-- Dataset excerpts --
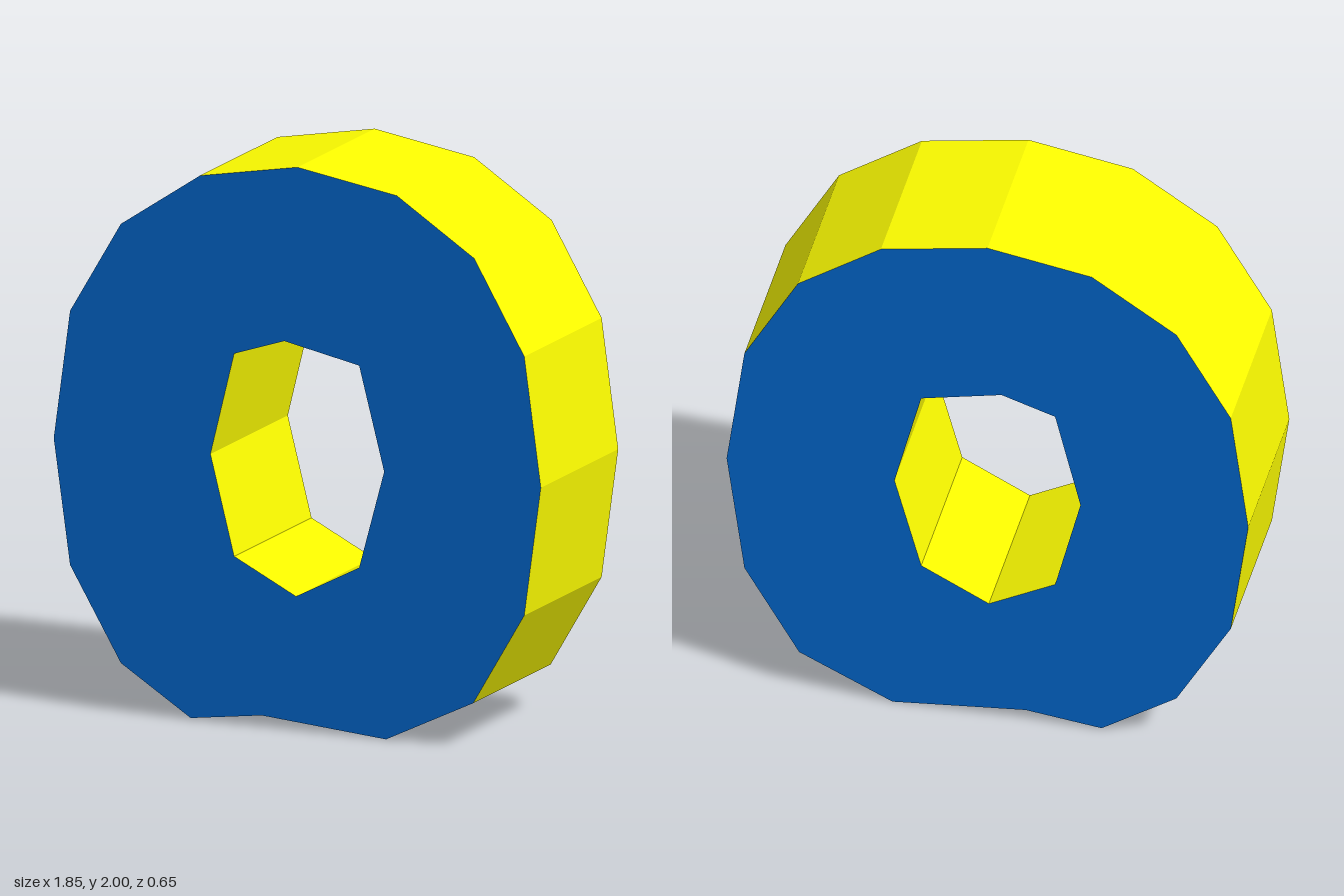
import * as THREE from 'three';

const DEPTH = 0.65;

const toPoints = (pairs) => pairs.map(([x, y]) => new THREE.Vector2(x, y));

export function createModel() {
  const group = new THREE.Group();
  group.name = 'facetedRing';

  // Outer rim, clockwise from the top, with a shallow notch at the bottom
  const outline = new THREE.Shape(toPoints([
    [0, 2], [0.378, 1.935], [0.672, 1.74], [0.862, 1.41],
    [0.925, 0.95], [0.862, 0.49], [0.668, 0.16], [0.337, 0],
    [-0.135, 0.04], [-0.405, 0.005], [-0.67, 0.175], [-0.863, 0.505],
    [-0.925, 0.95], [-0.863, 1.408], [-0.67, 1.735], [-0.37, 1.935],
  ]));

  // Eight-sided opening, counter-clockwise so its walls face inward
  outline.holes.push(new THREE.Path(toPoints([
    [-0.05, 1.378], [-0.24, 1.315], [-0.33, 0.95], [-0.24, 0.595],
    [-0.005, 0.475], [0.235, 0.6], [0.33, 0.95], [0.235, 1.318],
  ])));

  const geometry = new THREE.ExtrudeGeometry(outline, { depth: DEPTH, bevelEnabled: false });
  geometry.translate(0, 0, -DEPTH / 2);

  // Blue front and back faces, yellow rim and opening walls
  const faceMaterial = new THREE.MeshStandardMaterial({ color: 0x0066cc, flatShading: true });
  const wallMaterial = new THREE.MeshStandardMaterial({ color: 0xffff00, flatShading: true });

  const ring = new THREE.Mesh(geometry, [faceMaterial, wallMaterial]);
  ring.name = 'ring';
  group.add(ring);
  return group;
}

-- Your goal --
For the word "const", count the lines in the records that contain it. Give the number and no other words.

-- Solution for this problem --
8